### EXERCISE
Take each line below that has "geom" and copy it.

═════ DATA TO EXAMINE ═════

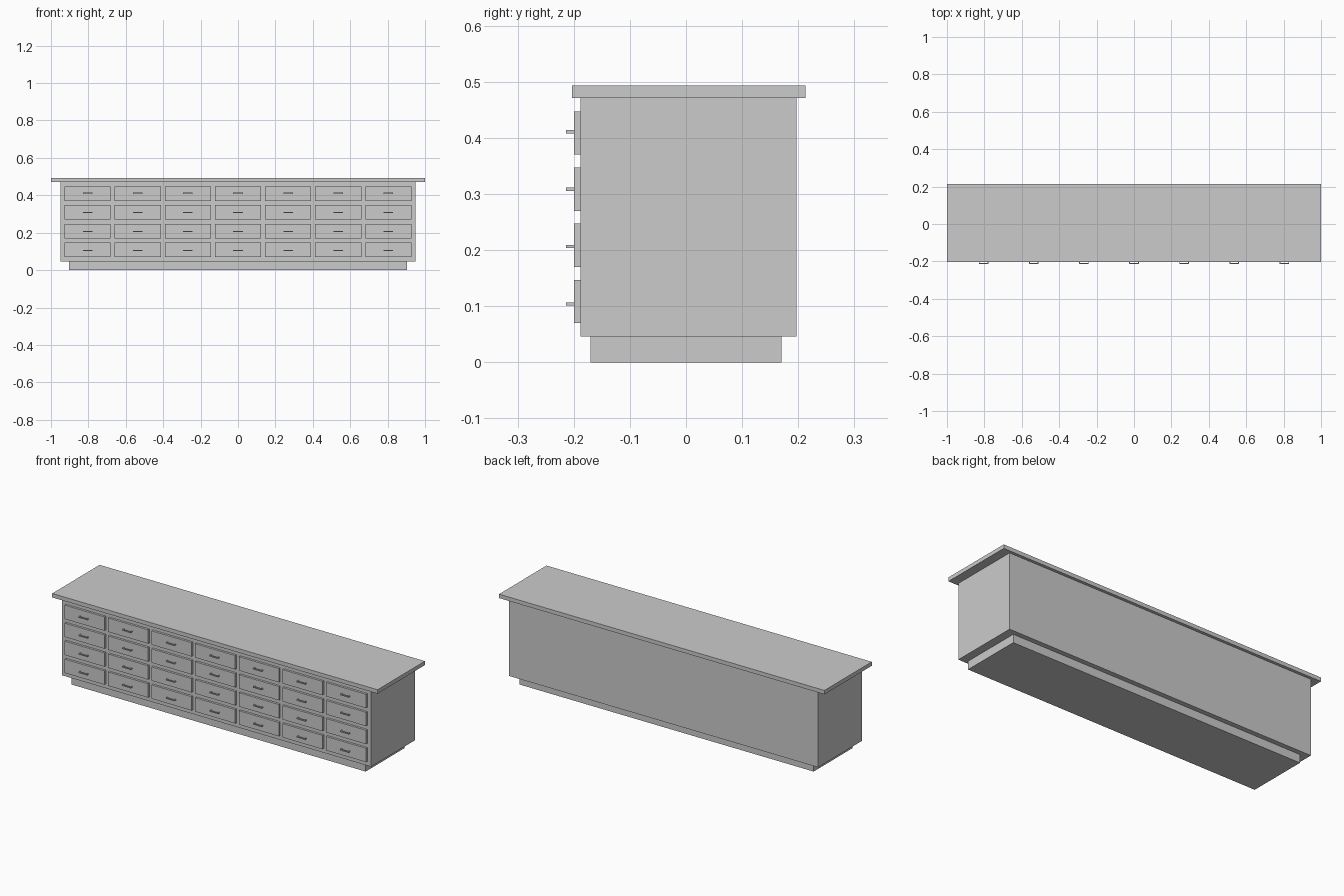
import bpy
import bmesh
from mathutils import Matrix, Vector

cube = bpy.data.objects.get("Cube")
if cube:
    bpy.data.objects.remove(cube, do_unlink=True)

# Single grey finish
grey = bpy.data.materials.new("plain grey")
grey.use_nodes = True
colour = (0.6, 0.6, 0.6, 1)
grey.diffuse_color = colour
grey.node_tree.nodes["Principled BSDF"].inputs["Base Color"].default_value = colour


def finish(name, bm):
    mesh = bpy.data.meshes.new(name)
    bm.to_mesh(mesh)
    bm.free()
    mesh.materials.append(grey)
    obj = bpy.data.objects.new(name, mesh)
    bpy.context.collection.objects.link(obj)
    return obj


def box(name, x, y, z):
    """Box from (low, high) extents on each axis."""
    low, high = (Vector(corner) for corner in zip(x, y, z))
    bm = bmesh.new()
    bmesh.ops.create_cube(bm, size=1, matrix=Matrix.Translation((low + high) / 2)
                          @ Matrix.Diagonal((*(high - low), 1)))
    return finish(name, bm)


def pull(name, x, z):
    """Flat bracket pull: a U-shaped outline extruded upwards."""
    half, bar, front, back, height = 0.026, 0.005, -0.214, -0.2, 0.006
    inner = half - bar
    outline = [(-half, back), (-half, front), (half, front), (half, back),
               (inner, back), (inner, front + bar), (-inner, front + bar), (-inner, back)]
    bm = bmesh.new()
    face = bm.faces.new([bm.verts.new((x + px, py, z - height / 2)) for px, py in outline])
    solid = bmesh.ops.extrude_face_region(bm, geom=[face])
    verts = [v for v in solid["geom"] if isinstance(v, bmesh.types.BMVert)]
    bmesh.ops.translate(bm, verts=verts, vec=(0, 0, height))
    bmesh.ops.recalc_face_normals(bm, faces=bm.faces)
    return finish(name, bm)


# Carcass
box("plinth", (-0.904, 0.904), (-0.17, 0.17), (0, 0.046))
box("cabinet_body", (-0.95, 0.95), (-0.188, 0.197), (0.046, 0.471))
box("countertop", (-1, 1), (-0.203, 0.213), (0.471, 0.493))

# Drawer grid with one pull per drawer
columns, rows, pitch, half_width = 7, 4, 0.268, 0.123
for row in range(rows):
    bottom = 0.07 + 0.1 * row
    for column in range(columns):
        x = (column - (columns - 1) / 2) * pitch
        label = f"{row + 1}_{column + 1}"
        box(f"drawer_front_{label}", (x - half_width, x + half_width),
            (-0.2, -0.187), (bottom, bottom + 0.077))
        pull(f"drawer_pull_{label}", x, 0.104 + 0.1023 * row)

═════

### ANSWER BOX
    solid = bmesh.ops.extrude_face_region(bm, geom=[face])
    verts = [v for v in solid["geom"] if isinstance(v, bmesh.types.BMVert)]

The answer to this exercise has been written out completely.